The indefatigable Subhadra Sen Gupta! All children from eight to eighty (this phrase was made famous by Satyajit Ray) must be her fans. No one has done more to make history accessible and as much fun as her numerous books on the nationalist movement and leaders testify. Her latest grapples with the broad sweep of Indian civilization from Harappa to British rule and it is lucid and a delightful read.
This slim book is divided into four chapters: Early India on Harappans and Indo-Aryans, Ancient India on Mauryas, Guptas, Pallavas and Cholas, Medieval India on the Sultanate and Mughals and British India. By focussing on the broad periods of Indian history that saw significant social and cultural change, the attempt is to draw away from the dreary and repetitive history of dynasties and political intrigues. The message to young readers is clear: there is more to history than memorizing names and dates.

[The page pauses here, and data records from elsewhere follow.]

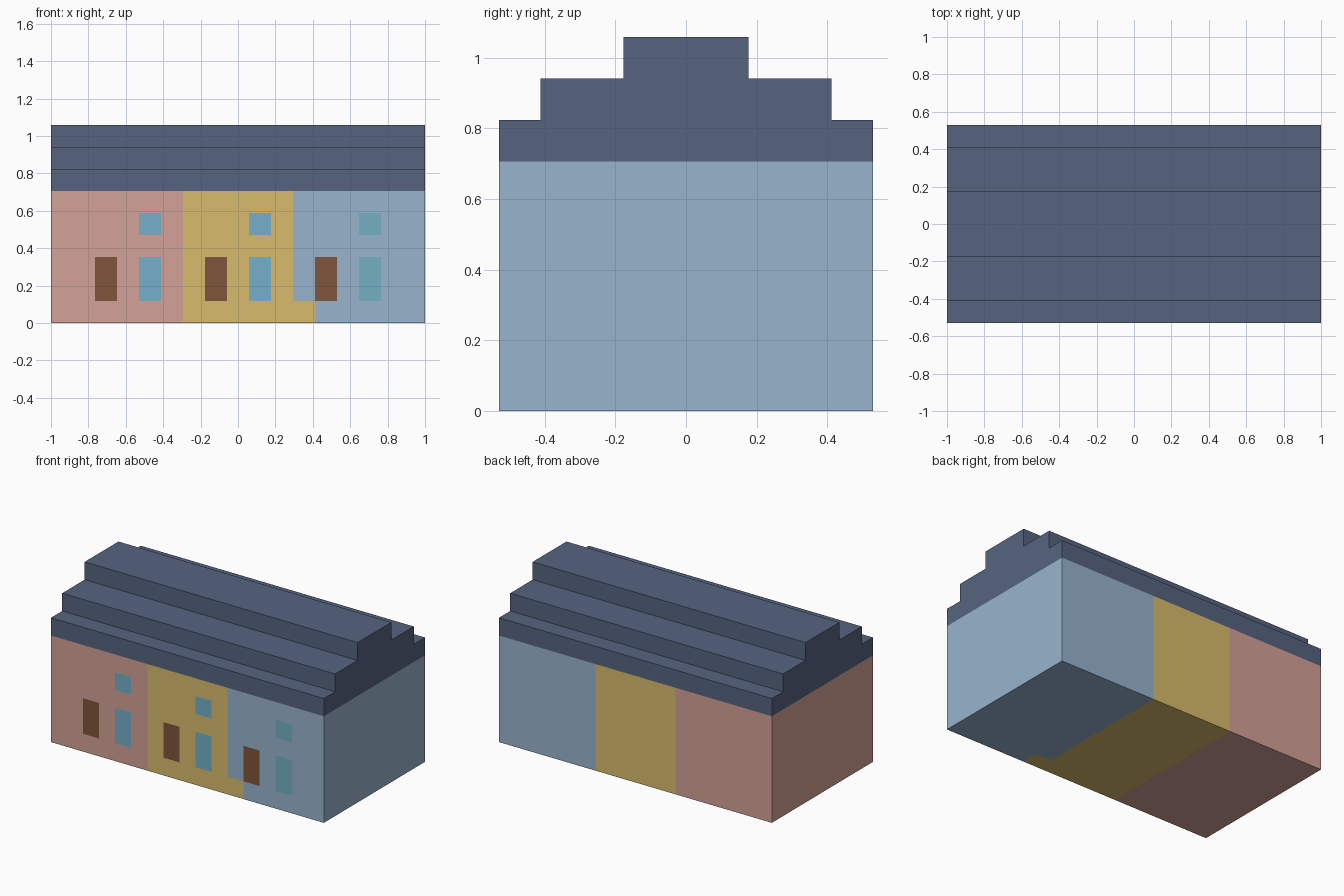
import bpy

if "Cube" in bpy.data.objects:
    bpy.data.objects.remove(bpy.data.objects["Cube"])

U = 2 / 17            # one block; the model is 17 x 9 x 9 blocks
NX, NY = 17, 9


def linear(hex_code):
    def f(c):
        c /= 255
        return c / 12.92 if c <= 0.04045 else ((c + 0.055) / 1.055) ** 2.4
    return [f(int(hex_code[i:i + 2], 16)) for i in (0, 2, 4)] + [1]


def material(name, hex_code):
    m = bpy.data.materials.new(name)
    m.diffuse_color = linear(hex_code)
    m.use_nodes = True
    m.node_tree.nodes["Principled BSDF"].inputs["Base Color"].default_value = m.diffuse_color
    return m


def box(name, lo, hi, mat=None):
    """Box between two block corners, counted from the front left bottom."""
    size = [(b - a) * U for a, b in zip(lo, hi)]
    mid = [(a + b) / 2 * U for a, b in zip(lo, hi)]
    bpy.ops.mesh.primitive_cube_add(size=1, location=(mid[0] - NX * U / 2, mid[1] - NY * U / 2, mid[2]))
    ob = bpy.context.object
    ob.name = ob.data.name = name
    ob.scale = size
    bpy.ops.object.transform_apply(location=False, rotation=False, scale=True)
    if mat:
        ob.data.materials.append(mat)
    return ob


def inlay(wall, name, x, z0, z1, mat, below=0):
    """Cut a one-block-deep pocket in the front wall and fill it flush."""
    cutter = box("cutter", (x, -1, z0 - below), (x + 1, 1, z1))
    mod = wall.modifiers.new("pocket", 'BOOLEAN')
    mod.operation = 'DIFFERENCE'
    mod.solver = 'EXACT'
    mod.object = cutter
    bpy.context.view_layer.objects.active = wall
    bpy.ops.object.modifier_apply(modifier=mod.name)
    bpy.data.objects.remove(cutter)
    box(name, (x, 0, z0), (x + 1, 1, z1), mat)


pink = material("pink_plaster", "D4A297")
yellow = material("yellow_plaster", "D8BC6C")
blue = material("blue_plaster", "98B4CE")
slate = material("slate", "566480")
wood = material("door_wood", "80553B")
glass = material("glass", "74B0CA")
teal_glass = material("teal_glass", "74B0C4")

# Three terraced houses, each with a door and two windows
for label, x0, x1, door_x, wall_mat, pane in (
        ("pink", 0, 6, 2, pink, glass),
        ("yellow", 6, 11, 7, yellow, glass),
        ("blue", 11, 17, 12, blue, teal_glass)):
    house = box(label + "_house", (x0, 0, 0), (x1, NY, 6), wall_mat)
    inlay(house, label + "_door", door_x, 1, 3, wood)
    inlay(house, label + "_lower_window", door_x + 2, 1, 3, pane)
    inlay(house, label + "_upper_window", door_x + 2, 4, 5, pane)

# Yellow corner block set into the foot of the blue house
inlay(house, "yellow_corner_block", 11, 0, 1, yellow, below=1)

# Stepped roof
for i, inset in enumerate((0, 1, 3)):
    box(f"roof_step_{i + 1}", (0, inset, 6 + i), (NX, NY - inset, 7 + i), slate)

The chapters begin with short accounts of the possible lives of children from the different historical eras. So there is Urpi and her brother Kira, potter children from Harappa—a nice touch, since pottery is something that has survived aplenty from this era, Dhani the Indo-Aryan, who is from a peasant family, Madhura, a child maid employed by Emperor Asoka’s family, Divakar whose father is a craftsman who made bronze images for which the Chola period is famous, Salim whose father was a qawwal at the dargah of Sheikh Nizamuddin Auliya, Shaheen whose mother made a living by embroidery in Mughal India and Mini during British rule who found her family opposing her admission to a school. The accounts are imaginary—including the names, which are invented, but they help us to enter the pasts of ordinary folk and of children who are wide eyed but curious and inquisitive about their world. It is an imaginative device to invite young readers to inhabit the past and feel at home in history (since most histories focus on adults) and has been done very successfully in the new set of NCERT textbooks also.